In the meantime, there is an increasing number of people in cities and towns again being reminded that every family needs a farmer - and that is a great thing! It means that people are thinking about where their beef, their dairy, and their produce comes from. Lets all hope that the community remember that, even after the drought has broken, policies and processes and approaches that hurt farmers ultimately hurt us all - because without a farmer, there is no food.
Please don't just donate to a drought appeal - think about it - everyone has to be able to do 1 thing, start 1 new habit that will make a difference for farmers long term - perhaps you could:
I challenge you to find one thing you can start to do every week that will help the farmers feeding your family. Because every family needs a farmer.
So, today I don't have any picture, but a story to tell. Take from it what you wish.
We have been hand feeding our cattle now, each afternoon we are on Aloncaws, with some lucerne or similar, and sometimes some molasses. Not a lot - the aim of the game is not to supplement the nutrition that the cattle are naturally getting from the grass, but to quieten them down and get them used to us. It allows us to safely work with them, be in the paddock with them, and get hands on them and check for ticks, or problems without the hassle of putting them through the race and head bale. This week gave us another reason to continue to do this. The feed costs were more than worth it, I can assure you.

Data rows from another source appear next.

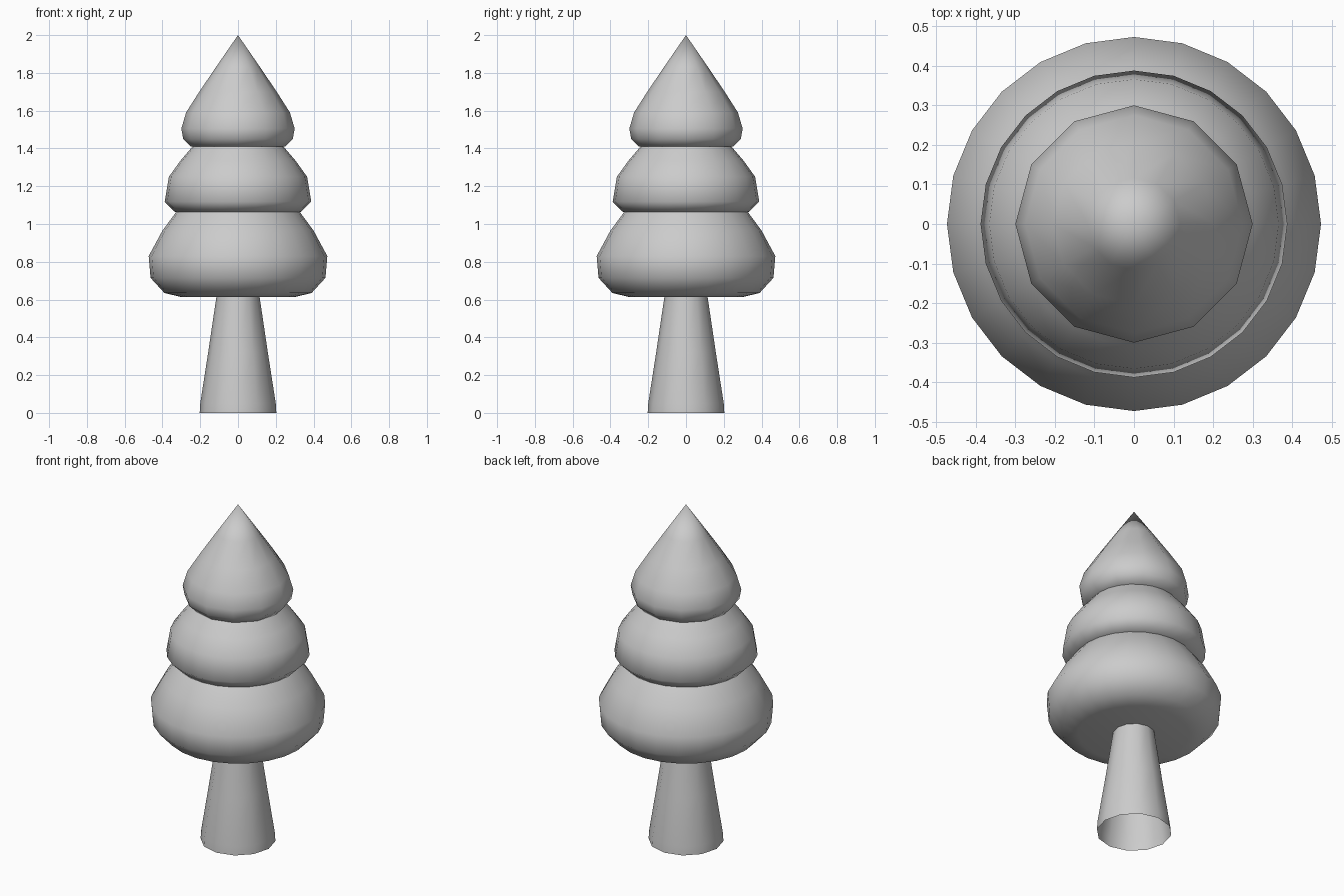
import bpy, bmesh
from math import sin, cos, pi, radians

if "Cube" in bpy.data.objects:
    bpy.data.objects.remove(bpy.data.objects["Cube"])


def lathe(name, profile, sides, cap_bottom=False):
    """Revolve (radius, z) points, listed bottom to top, about z."""
    bm = bmesh.new()
    rings = []
    for r, z in profile:
        if r == 0:
            rings.append([bm.verts.new((0, 0, z))] * sides)
        else:
            rings.append([bm.verts.new((r * cos(2 * pi * i / sides),
                                        r * sin(2 * pi * i / sides), z))
                          for i in range(sides)])
    for a, b in zip(rings, rings[1:]):
        for i in range(sides):
            j = (i + 1) % sides
            corners = [a[i], a[j], b[j], b[i]]
            bm.faces.new(list(dict.fromkeys(corners)))
    if cap_bottom:
        bm.faces.new(rings[0][::-1])
    me = bpy.data.meshes.new(name)
    bm.to_mesh(me)
    bm.free()
    ob = bpy.data.objects.new(name, me)
    bpy.context.collection.objects.link(ob)
    bpy.context.view_layer.objects.active = ob
    ob.select_set(True)
    bpy.ops.object.shade_smooth_by_angle(angle=radians(60))
    ob.select_set(False)
    return ob


# Hollow tapered trunk, open underneath
lathe("trunk", [(0.203, 0), (0.2, 0.05), (0.158, 0.32), (0.112, 0.63)], 12)

# Three stacked foliage tiers
lathe("lower_foliage", [(0.30, 0.613), (0.39, 0.635), (0.463, 0.715),
                        (0.473, 0.83), (0.40, 0.965), (0.33, 1.06),
                        (0.29, 1.10)], 24, True)
lathe("middle_foliage", [(0.29, 1.062), (0.335, 1.065), (0.388, 1.118),
                         (0.366, 1.25), (0.305, 1.335), (0.245, 1.405),
                         (0.215, 1.44)], 24, True)
lathe("top_foliage", [(0.20, 1.405), (0.25, 1.41), (0.29, 1.45),
                      (0.30, 1.505), (0.275, 1.59), (0.205, 1.70),
                      (0.117, 1.83), (0, 2.0)], 12, True)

So, our boys decided to do the Harry Holt and headed next door to the neighbours place where there were plenty of girls to play with. For the older ones amongst our readers, you might remember a certain Hilux ad where the bulls stole the Hilux. Pretty much, that's what our boys did, minus the Hilux! Mr Farmer headed off to retrieve them with a biscuit or two of lucerne, and 6 of them came back - leaving 3 there still. Several afternoons of popping down to where we thought they were around the time we feed paid off - they came when we called and had lucerne, and walked home with us (stopping about every 10-15 m for another taste of lucerne or molasses!!). Trust me when I say - that that situation alone has justified every penny spent on lucerne and molasses up til now. You just can't beat quiet cows with good temperament. Not for big operators I guess, but there is a lot for knowing your cattle by name, and having them quiet enough to eat out of your hand. Makes mustering a whole lot simpler! Enjoy your week.

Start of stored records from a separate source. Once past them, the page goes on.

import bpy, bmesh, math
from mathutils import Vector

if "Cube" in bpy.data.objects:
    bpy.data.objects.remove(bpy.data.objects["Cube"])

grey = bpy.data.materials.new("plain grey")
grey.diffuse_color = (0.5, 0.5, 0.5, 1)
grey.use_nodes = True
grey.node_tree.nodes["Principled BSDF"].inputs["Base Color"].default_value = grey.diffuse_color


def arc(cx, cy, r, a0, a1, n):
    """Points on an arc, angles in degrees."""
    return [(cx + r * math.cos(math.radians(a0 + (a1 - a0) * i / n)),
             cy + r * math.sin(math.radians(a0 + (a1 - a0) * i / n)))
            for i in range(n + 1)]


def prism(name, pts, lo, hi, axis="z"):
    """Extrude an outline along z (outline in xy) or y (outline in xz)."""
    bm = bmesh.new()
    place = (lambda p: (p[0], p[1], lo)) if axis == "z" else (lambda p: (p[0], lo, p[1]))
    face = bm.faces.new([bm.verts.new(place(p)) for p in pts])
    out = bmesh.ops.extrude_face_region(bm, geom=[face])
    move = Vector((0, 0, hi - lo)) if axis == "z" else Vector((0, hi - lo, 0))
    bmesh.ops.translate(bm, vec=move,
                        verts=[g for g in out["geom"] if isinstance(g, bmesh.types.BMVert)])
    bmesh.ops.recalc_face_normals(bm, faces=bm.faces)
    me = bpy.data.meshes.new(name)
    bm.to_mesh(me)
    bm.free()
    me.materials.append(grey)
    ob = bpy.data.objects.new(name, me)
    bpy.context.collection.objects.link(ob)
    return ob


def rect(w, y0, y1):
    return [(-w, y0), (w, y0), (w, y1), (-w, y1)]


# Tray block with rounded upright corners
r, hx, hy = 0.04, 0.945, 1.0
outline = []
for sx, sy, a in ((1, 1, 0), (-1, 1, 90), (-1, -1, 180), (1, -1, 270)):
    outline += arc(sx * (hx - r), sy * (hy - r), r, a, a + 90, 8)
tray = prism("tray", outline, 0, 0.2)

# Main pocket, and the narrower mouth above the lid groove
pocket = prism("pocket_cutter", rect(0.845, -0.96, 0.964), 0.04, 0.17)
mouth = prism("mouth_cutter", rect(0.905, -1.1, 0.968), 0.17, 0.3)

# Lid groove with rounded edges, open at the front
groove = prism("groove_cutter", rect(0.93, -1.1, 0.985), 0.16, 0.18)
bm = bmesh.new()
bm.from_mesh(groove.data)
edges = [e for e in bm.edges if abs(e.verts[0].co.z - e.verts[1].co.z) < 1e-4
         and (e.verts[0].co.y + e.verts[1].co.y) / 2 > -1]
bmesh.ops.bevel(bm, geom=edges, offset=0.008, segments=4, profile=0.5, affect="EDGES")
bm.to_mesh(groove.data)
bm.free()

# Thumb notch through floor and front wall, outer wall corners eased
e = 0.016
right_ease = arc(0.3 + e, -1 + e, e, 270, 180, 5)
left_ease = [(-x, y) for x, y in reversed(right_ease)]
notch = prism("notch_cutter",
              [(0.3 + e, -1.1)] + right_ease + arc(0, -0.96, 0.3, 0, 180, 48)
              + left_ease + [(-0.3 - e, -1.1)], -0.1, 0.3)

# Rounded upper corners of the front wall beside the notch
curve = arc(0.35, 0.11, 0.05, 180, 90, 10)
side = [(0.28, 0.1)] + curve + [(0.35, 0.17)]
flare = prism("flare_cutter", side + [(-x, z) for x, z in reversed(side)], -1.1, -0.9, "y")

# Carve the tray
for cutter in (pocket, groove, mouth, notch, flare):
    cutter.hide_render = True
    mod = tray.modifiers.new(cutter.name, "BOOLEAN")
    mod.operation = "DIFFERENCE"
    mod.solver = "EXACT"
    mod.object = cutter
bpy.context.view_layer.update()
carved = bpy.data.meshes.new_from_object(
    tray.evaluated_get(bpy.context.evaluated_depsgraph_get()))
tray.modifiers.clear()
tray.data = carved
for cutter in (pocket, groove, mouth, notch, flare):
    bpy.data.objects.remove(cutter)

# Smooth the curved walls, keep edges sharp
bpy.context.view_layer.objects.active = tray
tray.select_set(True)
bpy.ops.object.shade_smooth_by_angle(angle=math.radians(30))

Brrrr.... It's been chilly down here! This is a photo taken mid morning - about 5 mm of ice on the top of the trough this time, and a very crisp frost. Having calves trotting around in winter is a bit nerve wracking - but the belties are great! They have their thick shaggy outer coat and a shorter fluffy inner coat that seems to keep them all warm and snug - even in artic frosts! Bred in Scotland, these cattle are adaptable - fine in winter, and in summer, despite extremes of temperatures. We humans on the other hand, seek the quiet warmth of the fire and hot cups of tea when it gets this cold!
As we start a new blog, it is fitting to write that blog about another new beginning.

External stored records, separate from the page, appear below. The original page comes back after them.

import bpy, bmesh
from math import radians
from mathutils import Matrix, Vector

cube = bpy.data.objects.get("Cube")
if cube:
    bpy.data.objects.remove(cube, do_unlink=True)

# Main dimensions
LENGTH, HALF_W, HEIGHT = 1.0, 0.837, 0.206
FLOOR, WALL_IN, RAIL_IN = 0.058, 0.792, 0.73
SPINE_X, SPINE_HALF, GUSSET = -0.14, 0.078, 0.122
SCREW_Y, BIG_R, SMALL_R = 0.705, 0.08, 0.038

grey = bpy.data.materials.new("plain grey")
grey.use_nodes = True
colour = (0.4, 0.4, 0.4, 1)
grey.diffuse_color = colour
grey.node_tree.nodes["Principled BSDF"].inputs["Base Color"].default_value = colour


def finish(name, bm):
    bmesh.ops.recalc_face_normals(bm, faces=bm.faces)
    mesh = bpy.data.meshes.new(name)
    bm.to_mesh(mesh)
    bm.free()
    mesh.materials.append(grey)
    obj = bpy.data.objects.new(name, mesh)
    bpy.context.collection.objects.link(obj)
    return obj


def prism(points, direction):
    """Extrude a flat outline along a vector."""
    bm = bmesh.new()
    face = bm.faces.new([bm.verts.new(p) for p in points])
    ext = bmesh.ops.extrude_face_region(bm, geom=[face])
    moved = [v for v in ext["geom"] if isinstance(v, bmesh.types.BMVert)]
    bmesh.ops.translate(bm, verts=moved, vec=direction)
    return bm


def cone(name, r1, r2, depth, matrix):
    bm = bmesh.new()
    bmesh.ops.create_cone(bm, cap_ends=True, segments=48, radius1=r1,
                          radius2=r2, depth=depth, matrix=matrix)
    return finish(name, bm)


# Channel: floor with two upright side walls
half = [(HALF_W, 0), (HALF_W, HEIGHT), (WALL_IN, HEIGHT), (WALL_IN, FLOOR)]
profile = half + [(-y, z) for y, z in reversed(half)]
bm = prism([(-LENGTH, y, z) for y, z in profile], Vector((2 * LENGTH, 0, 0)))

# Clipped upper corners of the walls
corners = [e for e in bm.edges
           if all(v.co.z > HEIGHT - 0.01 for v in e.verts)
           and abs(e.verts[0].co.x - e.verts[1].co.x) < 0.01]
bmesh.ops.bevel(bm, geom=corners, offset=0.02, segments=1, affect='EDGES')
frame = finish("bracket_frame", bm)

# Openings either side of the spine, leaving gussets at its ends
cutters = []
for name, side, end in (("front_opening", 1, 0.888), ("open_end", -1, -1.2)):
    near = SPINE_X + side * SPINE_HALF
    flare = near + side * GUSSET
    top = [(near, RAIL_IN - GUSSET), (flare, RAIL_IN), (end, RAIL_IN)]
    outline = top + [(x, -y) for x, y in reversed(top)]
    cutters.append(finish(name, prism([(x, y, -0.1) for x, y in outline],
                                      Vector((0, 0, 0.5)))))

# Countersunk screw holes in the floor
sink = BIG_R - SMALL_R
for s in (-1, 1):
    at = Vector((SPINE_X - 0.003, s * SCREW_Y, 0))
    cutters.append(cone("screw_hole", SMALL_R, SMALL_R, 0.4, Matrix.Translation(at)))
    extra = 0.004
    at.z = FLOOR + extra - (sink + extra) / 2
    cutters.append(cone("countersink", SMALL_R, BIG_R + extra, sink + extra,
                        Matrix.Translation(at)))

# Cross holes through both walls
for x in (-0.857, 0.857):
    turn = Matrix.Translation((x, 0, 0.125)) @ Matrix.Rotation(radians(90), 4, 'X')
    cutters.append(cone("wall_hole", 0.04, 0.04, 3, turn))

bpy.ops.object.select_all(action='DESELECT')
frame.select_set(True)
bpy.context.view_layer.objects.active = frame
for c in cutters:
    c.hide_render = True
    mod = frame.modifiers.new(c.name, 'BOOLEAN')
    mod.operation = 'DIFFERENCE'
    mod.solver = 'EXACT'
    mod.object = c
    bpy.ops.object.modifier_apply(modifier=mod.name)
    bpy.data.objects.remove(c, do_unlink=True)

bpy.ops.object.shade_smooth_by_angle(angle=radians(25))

Over the weekend when feeding the cattle we discovered this little cutie pie. Our first calf born on Aloncaws. Estimated here as 2 days old, and just gorgeous. Although mum is a red Beltie, this little cutie pie is jet black - not even a tinge of red in the coat.
Whilst we had been fairly confident that mum was pregnant, she had been running year round with the bull prior to arriving on Aloncaws, and we had no idea of service date. On that basis, we guessed that she might be serviced about 2 months after the last calf had been born, which would put her due date at around mid June. Looks like we were only about a week or two off on our estimate.